Accra, Oct. 5, GNA - Some of the Highly Indebted Poor Countries (HIPC) Initiative-related projects implemented in the northern part of the country were hatched, designed and authorized from the capital, Accra, a Report on monitoring of the use of the funds in those areas has said.
The Report noted that contrary to the directive that implementing districts should identify HIPC projects, not all of such projects in the three northern regions generated from the people.
As a result, citizens did not feel they owned the projects and, therefore, even though they patronised the health, education and sanitation facilities, there was a general feeling of apathy.
The Social Enterprise Development (SEND) Foundation, a West African non-governmental organization, which did the monitoring of the use of the HIPC Funds in the northern regions, launched the Report in Accra on Tuesday.
The monitoring process looked at three areas - governance, accountability and equity - of how the projects came about; how much was received; how were the monies disbursed and the kind of people who were involved in the decision and implementation of the various projects. The Foundation looked at 24 districts, which received a total of 73 billion cedis out of which 44.7 billion cedis had been spent so far. Mr Siapha Kamara, Chief Executive Officer of the Foundation, said the remaining 28.3 billion cedis might have been invested in ongoing projects or were lying idle because the research could not capture that aspect.
Dr Emmanuel Akwetey, Executive Director of the Institute of Democratic Governance, who gave an overview of the Report, said the monitoring exercise first created awareness about HIPC to the district because most of the time vital information about programmes that affected citizens did not get to them.
The Foundation found out that most of the people, including the authorities of the district assemblies, did not have enough information about HIPC.
The Foundation, therefore, established a broad-based awareness structure that included a coalition of development agencies, faith-based organizations such as the Christian Council and community-based groups in addition to representatives from the district assemblies.
Dr Akwetey said the Report indicated that the funds allocated to the districts went to the right projects and the only area that suffered was micro financing for productive ventures.
He said, even though, micro financing was not included in the HIPC projects it was a core area that could help bridge the gap in poverty reduction between the Northern and the Southern Sectors.

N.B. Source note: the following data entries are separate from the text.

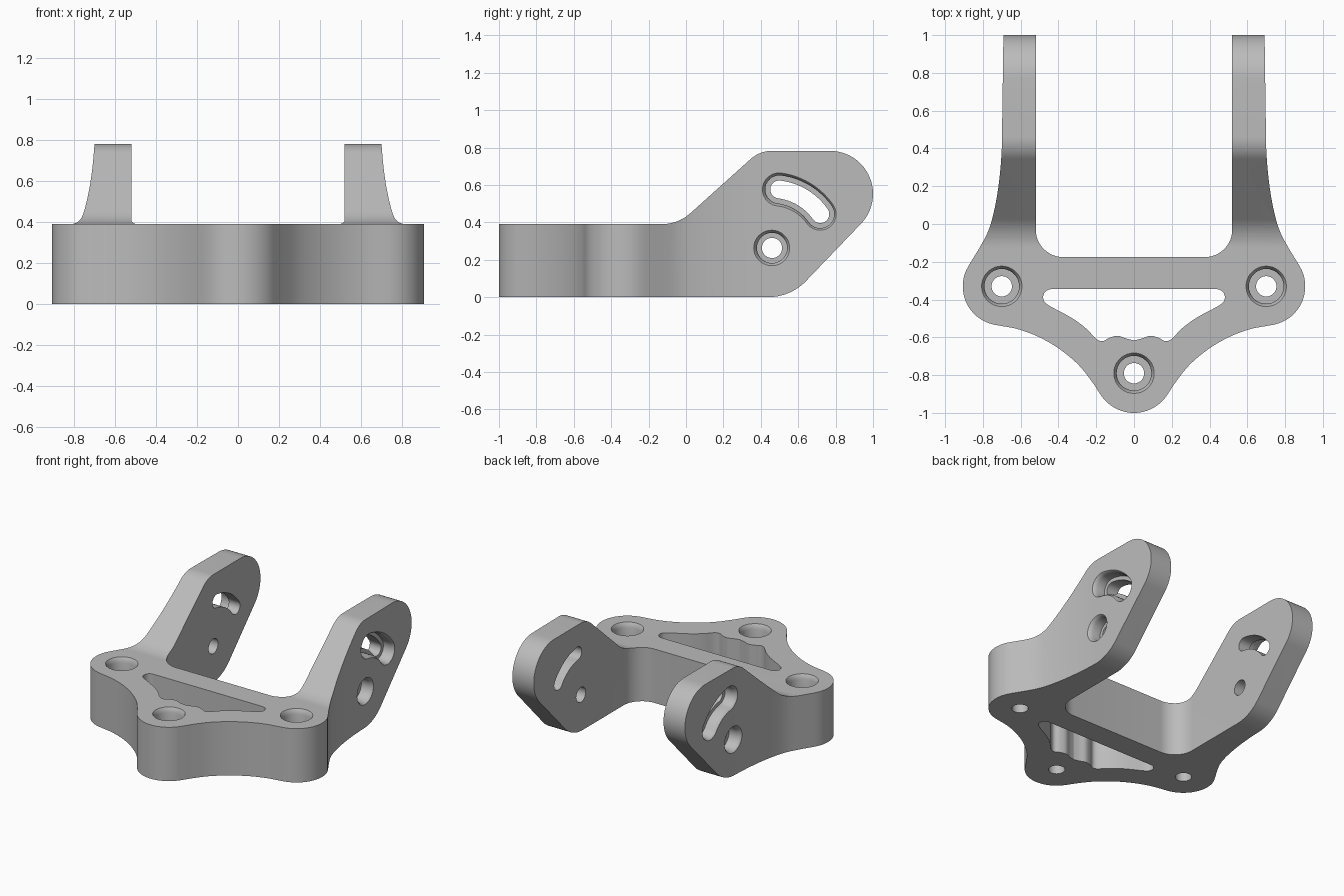
import bpy, bmesh
from math import sin, cos, radians
from mathutils import Vector

cube = bpy.data.objects.get("Cube")
if cube:
    bpy.data.objects.remove(cube, do_unlink=True)


def arc(cx, cy, r, a0, a1, n=12):
    angles = [radians(a0 + (a1 - a0) * i / n) for i in range(n + 1)]
    return [(cx + r * cos(a), cy + r * sin(a)) for a in angles]


def spline(pts, n=5):
    """Smooth curve through the given points."""
    p = [Vector(q) for q in [pts[0]] + pts + [pts[-1]]]
    out = []
    for a, b, c, d in zip(p, p[1:], p[2:], p[3:]):
        for i in range(n):
            t = i / n
            v = b + (c - a) * t / 2 + (a * 2 - b * 5 + c * 4 - d) * t * t / 2 \
                + (b * 3 - a - c * 3 + d) * t ** 3 / 2
            out.append(tuple(v))
    return out + [tuple(p[-1])]


def mirrored(half):
    """Close a right-hand half outline across x = 0."""
    return half + [(-x, y) for x, y in reversed(half) if x > 0.001]


def loft(bm, rings):
    """Skin a stack of equal-length rings and cap both ends."""
    loops = [[bm.verts.new(p) for p in ring] for ring in rings]
    for lo, hi in zip(loops, loops[1:]):
        for i in range(len(lo)):
            j = (i + 1) % len(lo)
            bm.faces.new((lo[i], lo[j], hi[j], hi[i]))
    bm.faces.new(loops[0])
    bm.faces.new(loops[-1])


def make_object(name, bm):
    bmesh.ops.recalc_face_normals(bm, faces=bm.faces)
    mesh = bpy.data.meshes.new(name)
    bm.to_mesh(mesh)
    bm.free()
    obj = bpy.data.objects.new(name, mesh)
    bpy.context.collection.objects.link(obj)
    return obj


def boolean(target, cutter, operation):
    cutter.hide_render = True
    mod = target.modifiers.new(operation, 'BOOLEAN')
    mod.operation, mod.object, mod.solver = operation, cutter, 'EXACT'
    bpy.context.view_layer.objects.active = target
    bpy.ops.object.modifier_apply(modifier=mod.name)
    bpy.data.objects.remove(cutter, do_unlink=True)


# Plan outline: three bolt lobes and two rear arms
plan = mirrored(
    arc(0, -0.79, 0.21, -90, -35)
    + spline([(0.215, -0.845), (0.29, -0.75), (0.39, -0.665), (0.5, -0.6),
              (0.61, -0.558), (0.7, -0.54)])
    + arc(0.7, -0.33, 0.207, -80, 33)
    + spline([(0.82, -0.13), (0.765, -0.02), (0.725, 0.15), (0.702, 0.36),
              (0.697, 0.6), (0.69, 1.1)])
    + [(0.52, 1.1)] + arc(0.375, -0.03, 0.145, 0, -90))
bm = bmesh.new()
loft(bm, [[(x, y, z) for x, y in plan] for z in (-0.1, 0.9)])
bracket = make_object("bracket", bm)

# Side profile: flat base with raised arm ends
profile = ([(-1.1, 0)] + arc(0.44, 0.28, 0.28, -90, -45)
           + arc(0.77, 0.552, 0.23, -45, 90, 24)
           + arc(0.46, 0.61, 0.172, 90, 132)
           + arc(-0.13, 0.62, 0.23, -48, -90) + [(-1.1, 0.39)])
bm = bmesh.new()
loft(bm, [[(x, y, z) for y, z in profile] for x in (-1.2, 1.2)])
boolean(bracket, make_object("side_profile", bm), 'INTERSECT')

# Triangular window through the base
cuts = bmesh.new()
window = mirrored(
    spline([(0, -0.616), (0.04, -0.607), (0.085, -0.592), (0.13, -0.602),
            (0.165, -0.62), (0.2, -0.608), (0.255, -0.552), (0.33, -0.497),
            (0.44, -0.438)])
    + arc(0.438, -0.388, 0.043, -50, 90))
loft(cuts, [[(x, y, z) for x, y in window] for z in (-0.2, 0.6)])

# Counterbored bolt holes with softened rims
bolt_levels = [(0.112, 0.5), (0.112, 0.397), (0.1, 0.38), (0.092, 0.355),
               (0.092, 0.18), (0.054, 0.18), (0.054, -0.1)]
for cx, cy in ((0, -0.79), (0.7, -0.33), (-0.7, -0.33)):
    loft(cuts, [[(x, y, z) for x, y in arc(cx, cy, r, 0, 350, 35)]
                for r, z in bolt_levels])


def curved_slot(w, r=0.315, a0=35, a1=83):
    """Slot of half-width w swept around the pivot hole."""
    cy, cz = PIVOT
    (y0, z0), (y1, z1) = arc(cy, cz, r, a0, a1, 1)
    return (arc(cy, cz, r + w, a0, a1) + arc(y1, z1, w, a1 + 15, a1 + 165, 10)
            + arc(cy, cz, r - w, a1, a0) + arc(y0, z0, w, a0 + 195, a0 + 345, 10))


# Pivot hole and curved slot in each arm, recessed from the outside
PIVOT = (0.46, 0.263)
slot_levels = [(0.094, 0.8), (0.094, 0.704), (0.083, 0.692), (0.075, 0.67),
               (0.075, 0.61), (0.048, 0.61), (0.048, 0.4)]
for side in (1, -1):
    loft(cuts, [[(side * x, y, z) for y, z in curved_slot(w)]
                for w, x in slot_levels])
    loft(cuts, [[(side * x, y, z) for y, z in arc(*PIVOT, w + 0.006, 0, 350, 35)]
                for w, x in slot_levels])
boolean(bracket, make_object("hole_cutters", cuts), 'DIFFERENCE')

# Plain grey finish
grey = bpy.data.materials.new("plain_grey")
grey.use_nodes = True
colour = (0.5, 0.5, 0.5, 1)
grey.diffuse_color = colour
grey.node_tree.nodes["Principled BSDF"].inputs["Base Color"].default_value = colour
bracket.data.materials.clear()
bracket.data.materials.append(grey)

bpy.ops.object.select_all(action='DESELECT')
bracket.select_set(True)
bpy.context.view_layer.objects.active = bracket
bpy.ops.object.shade_smooth_by_angle(angle=radians(30))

Dr Akwetey commended the Foundation for the work done but noted that the weak sense of ownership to the projects in those regions would not guarantee maintenance and sustainability.